### EXERCISE DATA
##############################

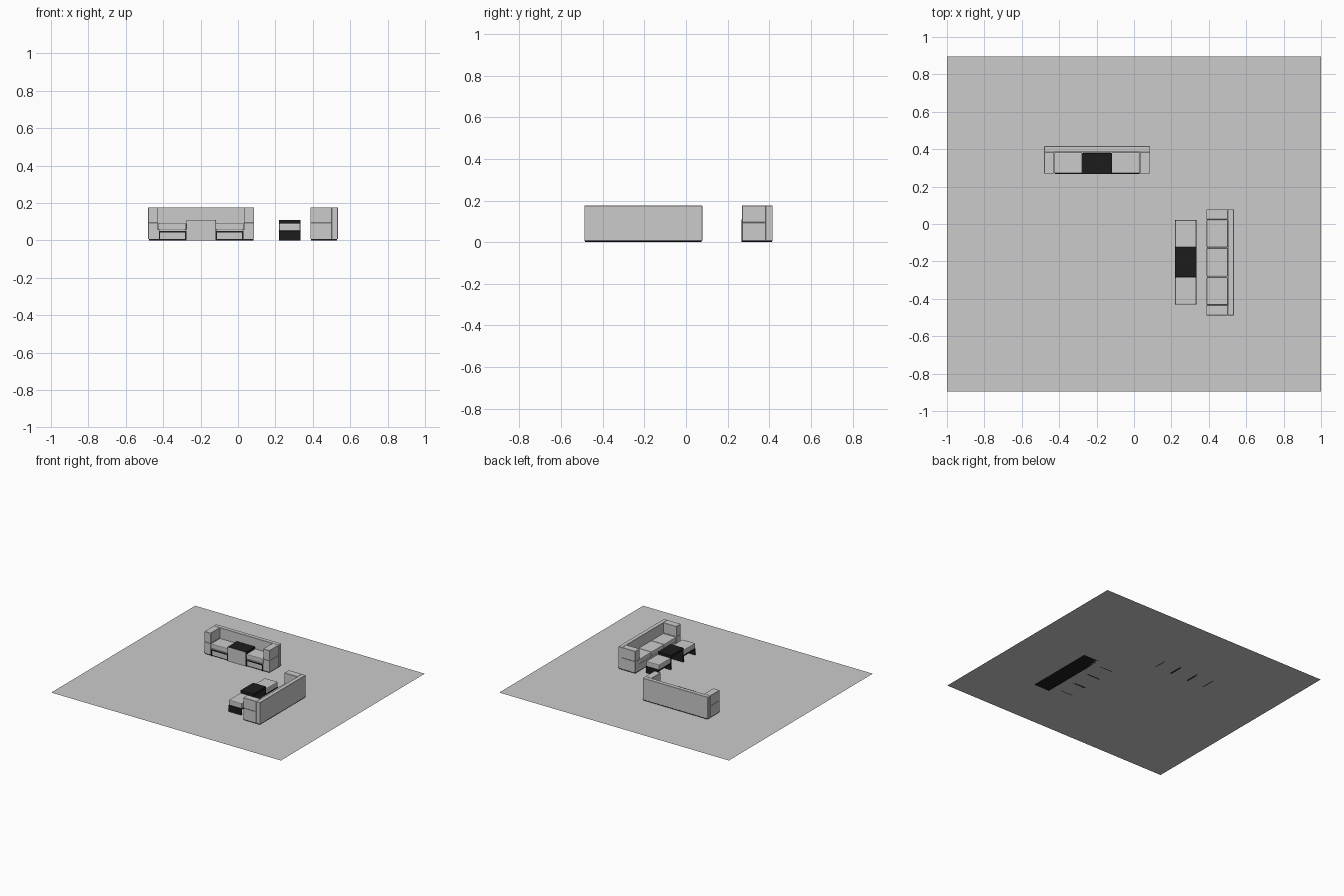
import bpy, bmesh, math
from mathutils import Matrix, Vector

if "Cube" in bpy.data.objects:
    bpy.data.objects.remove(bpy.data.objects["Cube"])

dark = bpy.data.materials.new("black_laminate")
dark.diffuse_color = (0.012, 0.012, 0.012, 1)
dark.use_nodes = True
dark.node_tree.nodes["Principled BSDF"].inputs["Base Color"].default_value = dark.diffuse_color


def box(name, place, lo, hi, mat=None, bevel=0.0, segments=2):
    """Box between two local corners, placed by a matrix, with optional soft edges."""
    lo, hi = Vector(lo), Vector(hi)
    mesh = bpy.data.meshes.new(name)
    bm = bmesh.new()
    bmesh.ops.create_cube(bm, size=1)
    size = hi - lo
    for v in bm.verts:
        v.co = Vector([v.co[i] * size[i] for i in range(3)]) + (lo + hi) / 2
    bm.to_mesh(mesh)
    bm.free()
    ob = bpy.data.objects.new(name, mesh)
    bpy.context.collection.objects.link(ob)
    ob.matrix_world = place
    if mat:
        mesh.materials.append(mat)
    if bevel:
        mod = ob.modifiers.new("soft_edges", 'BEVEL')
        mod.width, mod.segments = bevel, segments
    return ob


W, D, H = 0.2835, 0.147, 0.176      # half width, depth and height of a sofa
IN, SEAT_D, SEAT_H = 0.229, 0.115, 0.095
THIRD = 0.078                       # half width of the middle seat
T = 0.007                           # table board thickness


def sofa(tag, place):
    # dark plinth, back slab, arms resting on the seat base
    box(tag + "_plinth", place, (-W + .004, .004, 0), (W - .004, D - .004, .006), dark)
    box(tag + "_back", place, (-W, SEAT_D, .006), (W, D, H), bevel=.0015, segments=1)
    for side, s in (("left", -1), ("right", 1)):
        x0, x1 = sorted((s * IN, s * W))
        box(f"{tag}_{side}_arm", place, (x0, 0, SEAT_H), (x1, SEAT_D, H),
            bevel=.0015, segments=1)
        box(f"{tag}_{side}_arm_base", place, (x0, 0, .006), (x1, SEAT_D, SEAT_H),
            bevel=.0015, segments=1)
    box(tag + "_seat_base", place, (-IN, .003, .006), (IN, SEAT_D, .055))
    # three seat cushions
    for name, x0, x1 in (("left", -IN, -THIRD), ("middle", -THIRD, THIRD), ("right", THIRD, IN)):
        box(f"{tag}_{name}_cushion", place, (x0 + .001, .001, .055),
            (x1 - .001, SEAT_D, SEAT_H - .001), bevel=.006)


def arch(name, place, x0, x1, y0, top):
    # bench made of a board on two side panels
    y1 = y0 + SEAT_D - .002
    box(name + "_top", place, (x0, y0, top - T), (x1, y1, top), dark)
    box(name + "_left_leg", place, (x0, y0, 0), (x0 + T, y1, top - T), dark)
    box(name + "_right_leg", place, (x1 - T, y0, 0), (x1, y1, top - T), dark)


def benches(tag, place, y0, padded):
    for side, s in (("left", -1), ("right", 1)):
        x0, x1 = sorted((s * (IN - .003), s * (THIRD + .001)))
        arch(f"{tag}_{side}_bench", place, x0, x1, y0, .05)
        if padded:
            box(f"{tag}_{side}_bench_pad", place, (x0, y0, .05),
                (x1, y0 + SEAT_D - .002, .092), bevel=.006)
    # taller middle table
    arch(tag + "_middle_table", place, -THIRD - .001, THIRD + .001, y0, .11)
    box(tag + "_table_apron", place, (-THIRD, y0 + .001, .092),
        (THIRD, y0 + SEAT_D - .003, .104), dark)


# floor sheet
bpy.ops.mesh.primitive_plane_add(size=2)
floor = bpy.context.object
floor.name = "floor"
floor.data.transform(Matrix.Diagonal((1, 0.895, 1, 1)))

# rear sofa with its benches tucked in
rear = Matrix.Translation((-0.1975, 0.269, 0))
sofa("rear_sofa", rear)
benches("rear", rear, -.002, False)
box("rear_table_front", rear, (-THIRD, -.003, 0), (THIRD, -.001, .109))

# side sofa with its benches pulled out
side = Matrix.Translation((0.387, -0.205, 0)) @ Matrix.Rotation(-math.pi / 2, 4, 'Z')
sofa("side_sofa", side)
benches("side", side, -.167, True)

##############################

### WHAT THE EXERCISE ASKS
All of the entries above are to be written out exactly, with no pictures.

### REPLY TO THE EXERCISE
import bpy, bmesh, math
from mathutils import Matrix, Vector

if "Cube" in bpy.data.objects:
    bpy.data.objects.remove(bpy.data.objects["Cube"])

dark = bpy.data.materials.new("black_laminate")
dark.diffuse_color = (0.012, 0.012, 0.012, 1)
dark.use_nodes = True
dark.node_tree.nodes["Principled BSDF"].inputs["Base Color"].default_value = dark.diffuse_color


def box(name, place, lo, hi, mat=None, bevel=0.0, segments=2):
    """Box between two local corners, placed by a matrix, with optional soft edges."""
    lo, hi = Vector(lo), Vector(hi)
    mesh = bpy.data.meshes.new(name)
    bm = bmesh.new()
    bmesh.ops.create_cube(bm, size=1)
    size = hi - lo
    for v in bm.verts:
        v.co = Vector([v.co[i] * size[i] for i in range(3)]) + (lo + hi) / 2
    bm.to_mesh(mesh)
    bm.free()
    ob = bpy.data.objects.new(name, mesh)
    bpy.context.collection.objects.link(ob)
    ob.matrix_world = place
    if mat:
        mesh.materials.append(mat)
    if bevel:
        mod = ob.modifiers.new("soft_edges", 'BEVEL')
        mod.width, mod.segments = bevel, segments
    return ob


W, D, H = 0.2835, 0.147, 0.176      # half width, depth and height of a sofa
IN, SEAT_D, SEAT_H = 0.229, 0.115, 0.095
THIRD = 0.078                       # half width of the middle seat
T = 0.007                           # table board thickness


def sofa(tag, place):
    # dark plinth, back slab, arms resting on the seat base
    box(tag + "_plinth", place, (-W + .004, .004, 0), (W - .004, D - .004, .006), dark)
    box(tag + "_back", place, (-W, SEAT_D, .006), (W, D, H), bevel=.0015, segments=1)
    for side, s in (("left", -1), ("right", 1)):
        x0, x1 = sorted((s * IN, s * W))
        box(f"{tag}_{side}_arm", place, (x0, 0, SEAT_H), (x1, SEAT_D, H),
            bevel=.0015, segments=1)
        box(f"{tag}_{side}_arm_base", place, (x0, 0, .006), (x1, SEAT_D, SEAT_H),
            bevel=.0015, segments=1)
    box(tag + "_seat_base", place, (-IN, .003, .006), (IN, SEAT_D, .055))
    # three seat cushions
    for name, x0, x1 in (("left", -IN, -THIRD), ("middle", -THIRD, THIRD), ("right", THIRD, IN)):
        box(f"{tag}_{name}_cushion", place, (x0 + .001, .001, .055),
            (x1 - .001, SEAT_D, SEAT_H - .001), bevel=.006)


def arch(name, place, x0, x1, y0, top):
    # bench made of a board on two side panels
    y1 = y0 + SEAT_D - .002
    box(name + "_top", place, (x0, y0, top - T), (x1, y1, top), dark)
    box(name + "_left_leg", place, (x0, y0, 0), (x0 + T, y1, top - T), dark)
    box(name + "_right_leg", place, (x1 - T, y0, 0), (x1, y1, top - T), dark)


def benches(tag, place, y0, padded):
    for side, s in (("left", -1), ("right", 1)):
        x0, x1 = sorted((s * (IN - .003), s * (THIRD + .001)))
        arch(f"{tag}_{side}_bench", place, x0, x1, y0, .05)
        if padded:
            box(f"{tag}_{side}_bench_pad", place, (x0, y0, .05),
                (x1, y0 + SEAT_D - .002, .092), bevel=.006)
    # taller middle table
    arch(tag + "_middle_table", place, -THIRD - .001, THIRD + .001, y0, .11)
    box(tag + "_table_apron", place, (-THIRD, y0 + .001, .092),
        (THIRD, y0 + SEAT_D - .003, .104), dark)


# floor sheet
bpy.ops.mesh.primitive_plane_add(size=2)
floor = bpy.context.object
floor.name = "floor"
floor.data.transform(Matrix.Diagonal((1, 0.895, 1, 1)))

# rear sofa with its benches tucked in
rear = Matrix.Translation((-0.1975, 0.269, 0))
sofa("rear_sofa", rear)
benches("rear", rear, -.002, False)
box("rear_table_front", rear, (-THIRD, -.003, 0), (THIRD, -.001, .109))

# side sofa with its benches pulled out
side = Matrix.Translation((0.387, -0.205, 0)) @ Matrix.Rotation(-math.pi / 2, 4, 'Z')
sofa("side_sofa", side)
benches("side", side, -.167, True)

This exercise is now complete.